Plain-text document sources:
──────
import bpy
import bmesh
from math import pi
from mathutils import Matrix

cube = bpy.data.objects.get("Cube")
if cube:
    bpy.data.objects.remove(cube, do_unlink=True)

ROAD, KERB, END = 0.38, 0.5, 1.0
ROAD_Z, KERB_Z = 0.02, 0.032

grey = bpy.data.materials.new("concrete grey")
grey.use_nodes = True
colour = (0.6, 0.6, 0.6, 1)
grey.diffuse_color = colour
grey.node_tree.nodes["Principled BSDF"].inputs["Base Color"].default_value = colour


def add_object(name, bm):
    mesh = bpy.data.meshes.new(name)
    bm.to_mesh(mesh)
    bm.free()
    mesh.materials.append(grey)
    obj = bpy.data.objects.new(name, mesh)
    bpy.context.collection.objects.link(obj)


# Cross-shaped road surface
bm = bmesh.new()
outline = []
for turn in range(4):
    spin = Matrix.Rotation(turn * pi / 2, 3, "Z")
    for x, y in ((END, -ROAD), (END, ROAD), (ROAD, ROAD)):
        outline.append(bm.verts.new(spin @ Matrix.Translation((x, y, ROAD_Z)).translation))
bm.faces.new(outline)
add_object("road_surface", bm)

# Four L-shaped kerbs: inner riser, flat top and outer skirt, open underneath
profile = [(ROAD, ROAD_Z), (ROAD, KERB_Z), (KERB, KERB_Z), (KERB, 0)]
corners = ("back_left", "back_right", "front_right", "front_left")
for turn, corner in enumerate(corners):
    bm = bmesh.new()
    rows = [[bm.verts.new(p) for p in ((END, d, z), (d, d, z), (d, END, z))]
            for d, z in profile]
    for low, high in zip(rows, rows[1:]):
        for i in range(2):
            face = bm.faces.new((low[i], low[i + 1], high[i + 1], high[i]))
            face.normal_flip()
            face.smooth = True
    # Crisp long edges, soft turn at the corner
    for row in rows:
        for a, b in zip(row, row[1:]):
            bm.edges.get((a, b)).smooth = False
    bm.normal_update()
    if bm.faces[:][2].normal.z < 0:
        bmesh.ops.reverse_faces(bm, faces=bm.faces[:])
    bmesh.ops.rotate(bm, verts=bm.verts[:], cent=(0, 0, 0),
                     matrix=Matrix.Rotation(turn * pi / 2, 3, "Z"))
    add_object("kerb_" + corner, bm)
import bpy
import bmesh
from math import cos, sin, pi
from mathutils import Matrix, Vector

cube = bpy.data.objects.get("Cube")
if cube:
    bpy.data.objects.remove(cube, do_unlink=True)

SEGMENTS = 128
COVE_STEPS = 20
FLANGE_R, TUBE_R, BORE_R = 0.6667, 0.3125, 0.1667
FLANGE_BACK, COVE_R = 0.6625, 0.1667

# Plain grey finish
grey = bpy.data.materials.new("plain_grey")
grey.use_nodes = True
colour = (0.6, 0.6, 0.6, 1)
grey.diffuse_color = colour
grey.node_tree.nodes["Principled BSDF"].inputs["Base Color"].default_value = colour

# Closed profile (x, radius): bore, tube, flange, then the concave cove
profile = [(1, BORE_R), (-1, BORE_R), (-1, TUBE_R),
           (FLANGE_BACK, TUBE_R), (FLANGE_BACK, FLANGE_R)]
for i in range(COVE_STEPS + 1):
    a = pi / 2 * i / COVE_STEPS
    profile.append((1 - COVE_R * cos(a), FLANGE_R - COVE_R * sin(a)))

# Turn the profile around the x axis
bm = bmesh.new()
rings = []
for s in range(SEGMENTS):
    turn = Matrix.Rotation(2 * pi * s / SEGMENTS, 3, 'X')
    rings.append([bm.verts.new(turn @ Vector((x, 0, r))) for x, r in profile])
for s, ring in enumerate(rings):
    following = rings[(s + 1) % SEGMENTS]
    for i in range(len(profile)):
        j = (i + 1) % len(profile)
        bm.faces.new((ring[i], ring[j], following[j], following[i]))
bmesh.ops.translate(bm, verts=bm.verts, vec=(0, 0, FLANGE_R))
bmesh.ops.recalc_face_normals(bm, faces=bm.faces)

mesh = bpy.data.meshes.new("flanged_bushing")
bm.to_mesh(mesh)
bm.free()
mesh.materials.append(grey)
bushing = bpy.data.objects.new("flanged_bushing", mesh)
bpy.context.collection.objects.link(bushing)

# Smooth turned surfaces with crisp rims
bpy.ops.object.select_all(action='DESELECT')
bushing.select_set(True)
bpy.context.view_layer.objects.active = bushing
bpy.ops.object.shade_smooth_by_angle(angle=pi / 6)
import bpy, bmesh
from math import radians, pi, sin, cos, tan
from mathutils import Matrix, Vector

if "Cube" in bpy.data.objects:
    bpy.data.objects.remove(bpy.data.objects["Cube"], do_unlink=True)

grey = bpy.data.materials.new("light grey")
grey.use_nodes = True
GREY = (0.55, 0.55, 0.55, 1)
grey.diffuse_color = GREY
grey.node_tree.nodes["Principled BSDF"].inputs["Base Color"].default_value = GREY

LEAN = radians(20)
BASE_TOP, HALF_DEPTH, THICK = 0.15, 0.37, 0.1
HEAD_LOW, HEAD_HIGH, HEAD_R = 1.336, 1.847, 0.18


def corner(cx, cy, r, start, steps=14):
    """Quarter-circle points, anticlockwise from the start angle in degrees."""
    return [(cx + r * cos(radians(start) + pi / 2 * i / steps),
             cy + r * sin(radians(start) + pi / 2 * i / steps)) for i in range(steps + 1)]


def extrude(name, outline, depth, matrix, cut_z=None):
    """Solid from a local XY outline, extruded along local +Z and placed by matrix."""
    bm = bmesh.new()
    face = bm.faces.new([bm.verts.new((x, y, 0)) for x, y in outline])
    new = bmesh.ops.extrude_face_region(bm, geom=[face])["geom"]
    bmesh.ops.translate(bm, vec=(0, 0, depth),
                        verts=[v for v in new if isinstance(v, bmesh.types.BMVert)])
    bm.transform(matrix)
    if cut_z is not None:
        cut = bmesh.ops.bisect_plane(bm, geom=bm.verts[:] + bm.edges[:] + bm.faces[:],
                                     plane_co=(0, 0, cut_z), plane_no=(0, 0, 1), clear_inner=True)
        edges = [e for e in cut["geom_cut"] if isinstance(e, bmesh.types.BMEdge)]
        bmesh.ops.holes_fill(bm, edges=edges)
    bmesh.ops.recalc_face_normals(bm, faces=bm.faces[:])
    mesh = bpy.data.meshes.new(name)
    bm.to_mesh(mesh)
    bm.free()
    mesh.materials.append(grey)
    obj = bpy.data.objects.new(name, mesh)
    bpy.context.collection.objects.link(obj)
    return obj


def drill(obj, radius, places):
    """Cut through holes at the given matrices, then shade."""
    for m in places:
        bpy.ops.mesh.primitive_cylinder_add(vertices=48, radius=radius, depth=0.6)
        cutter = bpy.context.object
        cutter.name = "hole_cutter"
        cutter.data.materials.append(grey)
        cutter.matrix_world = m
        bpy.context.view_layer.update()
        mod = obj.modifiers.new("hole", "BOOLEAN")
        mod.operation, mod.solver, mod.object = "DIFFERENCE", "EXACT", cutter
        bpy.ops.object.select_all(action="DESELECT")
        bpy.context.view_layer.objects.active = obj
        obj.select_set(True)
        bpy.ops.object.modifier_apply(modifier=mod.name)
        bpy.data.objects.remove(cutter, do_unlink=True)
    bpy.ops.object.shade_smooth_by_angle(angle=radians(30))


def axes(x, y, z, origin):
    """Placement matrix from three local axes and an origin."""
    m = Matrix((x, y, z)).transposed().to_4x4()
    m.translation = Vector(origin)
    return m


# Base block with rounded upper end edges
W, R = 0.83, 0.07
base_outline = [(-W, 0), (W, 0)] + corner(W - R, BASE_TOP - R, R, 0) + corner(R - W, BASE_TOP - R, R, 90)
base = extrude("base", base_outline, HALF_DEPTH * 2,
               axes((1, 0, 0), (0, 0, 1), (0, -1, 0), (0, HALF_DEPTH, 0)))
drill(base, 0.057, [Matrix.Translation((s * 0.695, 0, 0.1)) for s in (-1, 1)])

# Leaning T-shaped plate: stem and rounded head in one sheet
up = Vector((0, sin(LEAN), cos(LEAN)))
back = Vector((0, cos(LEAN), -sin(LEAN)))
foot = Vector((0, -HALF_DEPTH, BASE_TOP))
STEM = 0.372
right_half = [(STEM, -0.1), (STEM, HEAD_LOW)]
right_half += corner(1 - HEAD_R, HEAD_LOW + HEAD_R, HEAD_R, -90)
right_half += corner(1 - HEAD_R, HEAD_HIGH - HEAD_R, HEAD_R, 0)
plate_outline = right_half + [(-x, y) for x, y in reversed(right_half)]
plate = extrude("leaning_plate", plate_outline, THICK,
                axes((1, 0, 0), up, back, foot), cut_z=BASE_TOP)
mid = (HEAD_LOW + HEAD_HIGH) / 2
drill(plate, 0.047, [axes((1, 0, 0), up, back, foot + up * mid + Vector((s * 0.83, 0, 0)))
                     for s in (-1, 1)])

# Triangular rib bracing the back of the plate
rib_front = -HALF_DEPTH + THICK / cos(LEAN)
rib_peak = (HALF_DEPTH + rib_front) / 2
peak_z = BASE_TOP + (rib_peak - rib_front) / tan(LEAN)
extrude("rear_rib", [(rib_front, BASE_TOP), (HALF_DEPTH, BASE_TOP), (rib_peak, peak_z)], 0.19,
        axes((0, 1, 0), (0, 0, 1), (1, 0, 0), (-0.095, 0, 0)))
──────
• Work item: Retype the portion of the data above that starts on the line with "cutter.matrix_world = m" and finishes on the line with "W, R = 0.83, 0.07", including both of those lines.

• Result for this task:
        cutter.matrix_world = m
        bpy.context.view_layer.update()
        mod = obj.modifiers.new("hole", "BOOLEAN")
        mod.operation, mod.solver, mod.object = "DIFFERENCE", "EXACT", cutter
        bpy.ops.object.select_all(action="DESELECT")
        bpy.context.view_layer.objects.active = obj
        obj.select_set(True)
        bpy.ops.object.modifier_apply(modifier=mod.name)
        bpy.data.objects.remove(cutter, do_unlink=True)
    bpy.ops.object.shade_smooth_by_angle(angle=radians(30))


def axes(x, y, z, origin):
    """Placement matrix from three local axes and an origin."""
    m = Matrix((x, y, z)).transposed().to_4x4()
    m.translation = Vector(origin)
    return m


# Base block with rounded upper end edges
W, R = 0.83, 0.07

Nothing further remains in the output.